• **Instructions to follow**
Quote the records below word for word, please, from the very first line through the one that contains "metal.diffuse_color = GREY", and nothing beyond it.

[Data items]
******************************

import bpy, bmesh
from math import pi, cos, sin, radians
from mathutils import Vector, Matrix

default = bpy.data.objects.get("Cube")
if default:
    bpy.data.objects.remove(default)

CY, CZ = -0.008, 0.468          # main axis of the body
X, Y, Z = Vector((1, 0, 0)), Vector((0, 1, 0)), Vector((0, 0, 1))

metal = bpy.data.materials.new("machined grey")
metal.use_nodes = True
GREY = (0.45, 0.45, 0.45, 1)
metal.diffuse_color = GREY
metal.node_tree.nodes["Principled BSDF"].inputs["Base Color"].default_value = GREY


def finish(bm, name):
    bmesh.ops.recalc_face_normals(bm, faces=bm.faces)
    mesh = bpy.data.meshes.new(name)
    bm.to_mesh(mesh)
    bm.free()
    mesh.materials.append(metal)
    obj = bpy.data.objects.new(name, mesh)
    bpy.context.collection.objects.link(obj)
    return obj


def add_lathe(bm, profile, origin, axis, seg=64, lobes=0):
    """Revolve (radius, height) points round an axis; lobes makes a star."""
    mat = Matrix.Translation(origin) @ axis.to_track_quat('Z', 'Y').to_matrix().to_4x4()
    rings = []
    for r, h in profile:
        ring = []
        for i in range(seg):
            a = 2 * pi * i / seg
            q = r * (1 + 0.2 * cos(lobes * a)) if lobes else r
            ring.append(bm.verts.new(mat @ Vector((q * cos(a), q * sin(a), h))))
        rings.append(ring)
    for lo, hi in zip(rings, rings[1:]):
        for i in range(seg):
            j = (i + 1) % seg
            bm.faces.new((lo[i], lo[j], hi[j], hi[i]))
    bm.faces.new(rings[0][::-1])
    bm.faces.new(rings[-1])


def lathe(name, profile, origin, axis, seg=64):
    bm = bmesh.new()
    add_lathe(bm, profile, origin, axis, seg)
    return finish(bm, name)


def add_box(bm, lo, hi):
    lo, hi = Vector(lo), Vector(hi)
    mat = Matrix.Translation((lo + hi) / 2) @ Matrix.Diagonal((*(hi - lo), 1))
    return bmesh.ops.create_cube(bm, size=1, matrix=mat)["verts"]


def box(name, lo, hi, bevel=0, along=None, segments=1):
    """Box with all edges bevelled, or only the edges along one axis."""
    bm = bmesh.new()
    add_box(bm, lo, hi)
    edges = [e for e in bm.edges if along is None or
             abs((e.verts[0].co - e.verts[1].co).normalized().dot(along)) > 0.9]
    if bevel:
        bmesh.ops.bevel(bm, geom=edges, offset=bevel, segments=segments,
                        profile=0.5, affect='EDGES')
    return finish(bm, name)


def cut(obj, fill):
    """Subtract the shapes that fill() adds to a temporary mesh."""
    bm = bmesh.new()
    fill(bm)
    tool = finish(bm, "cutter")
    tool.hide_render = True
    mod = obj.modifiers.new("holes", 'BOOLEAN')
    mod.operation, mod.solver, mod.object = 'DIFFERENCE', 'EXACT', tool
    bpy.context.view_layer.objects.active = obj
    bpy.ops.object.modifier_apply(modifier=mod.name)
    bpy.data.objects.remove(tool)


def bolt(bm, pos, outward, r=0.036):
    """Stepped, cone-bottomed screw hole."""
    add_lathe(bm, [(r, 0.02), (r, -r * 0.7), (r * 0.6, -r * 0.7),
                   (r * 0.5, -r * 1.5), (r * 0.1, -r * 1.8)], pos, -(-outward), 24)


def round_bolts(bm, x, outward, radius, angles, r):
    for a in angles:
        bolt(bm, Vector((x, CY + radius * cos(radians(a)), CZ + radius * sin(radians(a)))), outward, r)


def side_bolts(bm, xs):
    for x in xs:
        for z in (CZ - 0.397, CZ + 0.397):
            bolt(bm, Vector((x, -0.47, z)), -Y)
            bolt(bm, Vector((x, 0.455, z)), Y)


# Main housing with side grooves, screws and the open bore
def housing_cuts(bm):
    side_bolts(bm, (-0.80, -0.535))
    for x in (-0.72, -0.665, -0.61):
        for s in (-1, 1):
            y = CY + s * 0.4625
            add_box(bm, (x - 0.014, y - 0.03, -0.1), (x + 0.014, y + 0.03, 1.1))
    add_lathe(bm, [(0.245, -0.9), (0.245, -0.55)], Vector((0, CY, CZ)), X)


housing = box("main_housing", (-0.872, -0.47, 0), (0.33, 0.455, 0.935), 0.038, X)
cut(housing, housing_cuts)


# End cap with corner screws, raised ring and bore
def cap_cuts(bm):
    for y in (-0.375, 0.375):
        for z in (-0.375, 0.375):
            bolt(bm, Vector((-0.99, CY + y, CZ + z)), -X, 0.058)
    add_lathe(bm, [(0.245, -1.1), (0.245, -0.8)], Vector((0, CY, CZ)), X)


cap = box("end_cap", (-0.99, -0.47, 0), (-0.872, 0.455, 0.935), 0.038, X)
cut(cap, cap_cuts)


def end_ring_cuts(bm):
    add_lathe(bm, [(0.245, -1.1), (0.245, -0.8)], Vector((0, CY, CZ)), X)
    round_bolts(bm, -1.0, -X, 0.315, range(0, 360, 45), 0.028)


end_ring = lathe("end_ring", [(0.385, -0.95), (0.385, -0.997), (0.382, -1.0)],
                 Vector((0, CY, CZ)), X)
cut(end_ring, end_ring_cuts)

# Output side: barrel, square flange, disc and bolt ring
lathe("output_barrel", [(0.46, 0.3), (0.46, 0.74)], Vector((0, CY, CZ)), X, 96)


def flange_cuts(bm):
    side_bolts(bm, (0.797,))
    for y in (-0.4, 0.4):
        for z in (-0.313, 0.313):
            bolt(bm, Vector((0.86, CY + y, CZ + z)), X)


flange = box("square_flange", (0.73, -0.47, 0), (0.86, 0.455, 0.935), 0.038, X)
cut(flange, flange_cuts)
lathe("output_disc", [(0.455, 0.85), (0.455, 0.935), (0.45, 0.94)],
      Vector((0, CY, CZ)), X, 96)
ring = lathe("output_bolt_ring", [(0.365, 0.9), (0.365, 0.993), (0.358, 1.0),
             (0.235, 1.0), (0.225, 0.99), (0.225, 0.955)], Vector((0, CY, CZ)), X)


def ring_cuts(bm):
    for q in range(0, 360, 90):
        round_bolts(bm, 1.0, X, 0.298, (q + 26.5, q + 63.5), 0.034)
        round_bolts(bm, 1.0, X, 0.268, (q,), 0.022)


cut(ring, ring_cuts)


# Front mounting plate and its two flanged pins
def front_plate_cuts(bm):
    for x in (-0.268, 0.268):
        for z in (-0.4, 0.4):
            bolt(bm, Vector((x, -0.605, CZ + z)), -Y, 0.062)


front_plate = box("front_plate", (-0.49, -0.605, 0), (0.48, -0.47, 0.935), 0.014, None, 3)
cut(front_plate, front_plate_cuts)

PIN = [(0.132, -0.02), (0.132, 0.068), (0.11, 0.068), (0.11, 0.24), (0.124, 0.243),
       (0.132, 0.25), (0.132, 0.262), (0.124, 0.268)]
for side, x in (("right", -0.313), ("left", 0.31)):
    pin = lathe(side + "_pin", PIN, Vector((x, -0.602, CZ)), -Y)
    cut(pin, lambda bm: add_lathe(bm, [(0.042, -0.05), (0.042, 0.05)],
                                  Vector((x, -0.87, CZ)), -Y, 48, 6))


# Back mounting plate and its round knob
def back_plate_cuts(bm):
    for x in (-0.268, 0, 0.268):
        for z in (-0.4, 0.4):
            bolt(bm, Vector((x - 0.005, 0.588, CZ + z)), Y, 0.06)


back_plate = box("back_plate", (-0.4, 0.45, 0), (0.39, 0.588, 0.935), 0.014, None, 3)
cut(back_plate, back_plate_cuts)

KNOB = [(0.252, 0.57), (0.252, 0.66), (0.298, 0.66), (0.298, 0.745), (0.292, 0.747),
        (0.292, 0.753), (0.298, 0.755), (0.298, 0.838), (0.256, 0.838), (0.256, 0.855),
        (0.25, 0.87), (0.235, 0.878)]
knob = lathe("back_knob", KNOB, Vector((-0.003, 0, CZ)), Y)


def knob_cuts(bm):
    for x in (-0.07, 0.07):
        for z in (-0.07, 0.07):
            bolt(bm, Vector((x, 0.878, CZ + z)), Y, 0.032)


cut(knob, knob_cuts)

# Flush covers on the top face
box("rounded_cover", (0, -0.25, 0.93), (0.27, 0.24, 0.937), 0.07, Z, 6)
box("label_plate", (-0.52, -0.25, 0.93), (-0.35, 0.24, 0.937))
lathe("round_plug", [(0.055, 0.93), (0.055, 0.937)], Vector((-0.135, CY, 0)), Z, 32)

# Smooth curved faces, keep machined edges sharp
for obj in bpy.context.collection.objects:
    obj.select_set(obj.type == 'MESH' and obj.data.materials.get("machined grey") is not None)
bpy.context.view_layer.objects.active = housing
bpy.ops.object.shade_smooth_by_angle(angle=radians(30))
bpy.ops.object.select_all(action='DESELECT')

******************************

• **Output of the task**
import bpy, bmesh
from math import pi, cos, sin, radians
from mathutils import Vector, Matrix

default = bpy.data.objects.get("Cube")
if default:
    bpy.data.objects.remove(default)

CY, CZ = -0.008, 0.468          # main axis of the body
X, Y, Z = Vector((1, 0, 0)), Vector((0, 1, 0)), Vector((0, 0, 1))

metal = bpy.data.materials.new("machined grey")
metal.use_nodes = True
GREY = (0.45, 0.45, 0.45, 1)
metal.diffuse_color = GREY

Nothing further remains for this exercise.